Top of Provided records

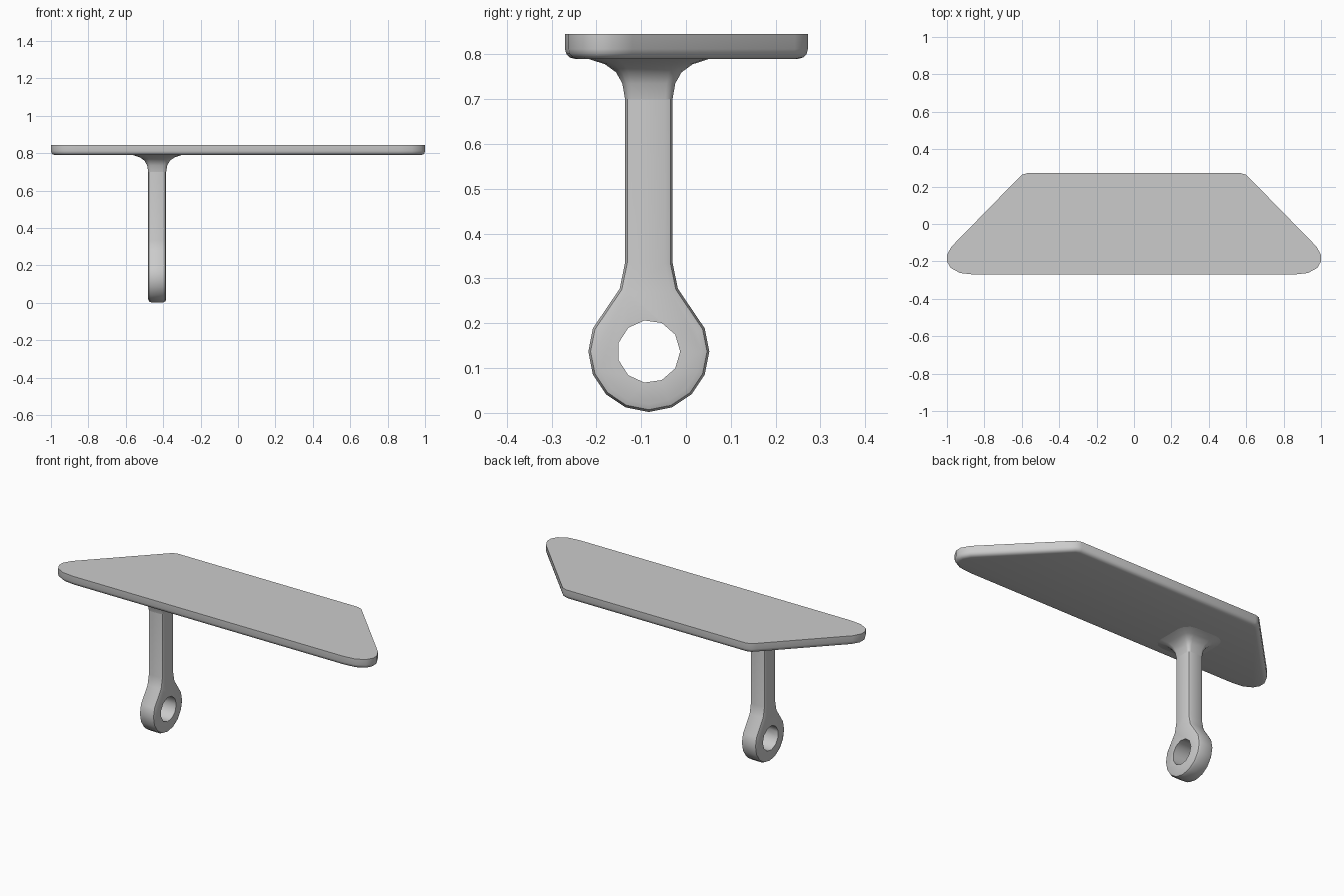
import bpy
import bmesh
from math import cos, sin, pi, radians
from mathutils import Vector

if "Cube" in bpy.data.objects:
    bpy.data.objects.remove(bpy.data.objects["Cube"], do_unlink=True)

GREY = (0.6, 0.6, 0.6, 1)
grey = bpy.data.materials.new("plain grey")
grey.use_nodes = True
grey.diffuse_color = GREY
grey.node_tree.nodes["Principled BSDF"].inputs["Base Color"].default_value = GREY

STEM_X, STEM_Y, RING_Z = -0.432, -0.083, 0.137
HALF_X, HALF_Y = 0.048, 0.053


def finish(bm, name):
    bmesh.ops.recalc_face_normals(bm, faces=bm.faces)
    mesh = bpy.data.meshes.new(name)
    bm.to_mesh(mesh)
    bm.free()
    obj = bpy.data.objects.new(name, mesh)
    bpy.context.collection.objects.link(obj)
    mesh.materials.append(grey)
    return obj


def smooth(obj):
    bpy.ops.object.select_all(action="DESELECT")
    obj.select_set(True)
    bpy.context.view_layer.objects.active = obj
    bpy.ops.object.shade_smooth_by_angle(angle=radians(35))


def prism(points, depth):
    """Extrude a closed outline along a depth vector."""
    bm = bmesh.new()
    face = bm.faces.new([bm.verts.new(p) for p in points])
    new = bmesh.ops.extrude_face_region(bm, geom=[face])["geom"]
    bmesh.ops.translate(bm, vec=depth, verts=[v for v in new if isinstance(v, bmesh.types.BMVert)])
    return bm


def bevel(bm, edges, width, segments):
    bmesh.ops.bevel(bm, geom=edges, offset=width, segments=segments, profile=0.5, affect="EDGES")


# Tapered plate with rounded corners and a rounded lower rim
half = [(0.86, -0.27), (0.93, -0.262), (0.98, -0.235), (1, -0.2), (1, -0.165), (0.975, -0.12),
        (0.62, 0.243), (0.6, 0.263), (0.57, 0.272)]
outline = half + [(-x, y) for x, y in reversed(half)]
bm = prism([(x, y, 0.79) for x, y in outline], (0, 0, 0.055))
bevel(bm, [e for e in bm.edges if all(v.co.z < 0.8 for v in e.verts)], 0.022, 3)
smooth(finish(bm, "plate"))

# Stem and ring in one rounded profile
side = [(HALF_Y, 0.8), (HALF_Y, 0.335), (0.065, 0.277)]
ring = [(0.135 * cos(a), RING_Z + 0.135 * sin(a)) for a in (pi / 8 * (1 - i) for i in range(11))]
profile = side + ring + [(-y, z) for y, z in reversed(side)]
bm = prism([(STEM_X - HALF_X, STEM_Y + y, z) for y, z in profile], (2 * HALF_X, 0, 0))
rims = [e for e in bm.edges if abs(e.verts[0].co.x - e.verts[1].co.x) < 0.001
        and min(v.co.z for v in e.verts) < 0.79]
bevel(bm, rims, 0.017, 2)
hanger = finish(bm, "stem_and_ring")

# Eleven-sided hole through the ring
hole = [(STEM_X - 0.1, STEM_Y + 0.07 * cos(a), RING_Z + 0.07 * sin(a))
        for a in (2 * pi * i / 11 for i in range(11))]
cutter = finish(prism(hole, (0.2, 0, 0)), "hole_cutter")
cutter.hide_render = True
cut = hanger.modifiers.new("hole", "BOOLEAN")
cut.operation = "DIFFERENCE"
cut.solver = "EXACT"
cut.object = cutter
bpy.context.view_layer.objects.active = hanger
bpy.ops.object.modifier_apply(modifier="hole")
bpy.data.objects.remove(cutter, do_unlink=True)
smooth(hanger)

# Flared fillet where the stem meets the plate
bm = bmesh.new()
previous = None
for spread, z in [(0, 0.70), (0.006, 0.735), (0.02, 0.76), (0.045, 0.778), (0.085, 0.791)]:
    radius = 0.016 + spread * 0.6
    loop = []
    for quarter, (sx, sy) in enumerate([(1, 1), (-1, 1), (-1, -1), (1, -1)]):
        centre = Vector((STEM_X + sx * (HALF_X + spread - radius),
                         STEM_Y + sy * (HALF_Y + spread - radius), z))
        for step in range(4):
            a = pi / 2 * (quarter + step / 3)
            loop.append(bm.verts.new(centre + radius * Vector((cos(a), sin(a), 0))))
    if previous:
        for i in range(len(loop)):
            j = (i + 1) % len(loop)
            bm.faces.new((previous[i], previous[j], loop[j], loop[i]))
    previous = loop
bm.faces.new(previous)
smooth(finish(bm, "fillet"))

Bottom of Provided records

What to do = From the data above, output exactly the lines between the one containing "previous = None" and the one containing "a = pi / 2 * (quarter + step / 3)", counting both of them.

Result for this task =
previous = None
for spread, z in [(0, 0.70), (0.006, 0.735), (0.02, 0.76), (0.045, 0.778), (0.085, 0.791)]:
    radius = 0.016 + spread * 0.6
    loop = []
    for quarter, (sx, sy) in enumerate([(1, 1), (-1, 1), (-1, -1), (1, -1)]):
        centre = Vector((STEM_X + sx * (HALF_X + spread - radius),
                         STEM_Y + sy * (HALF_Y + spread - radius), z))
        for step in range(4):
            a = pi / 2 * (quarter + step / 3)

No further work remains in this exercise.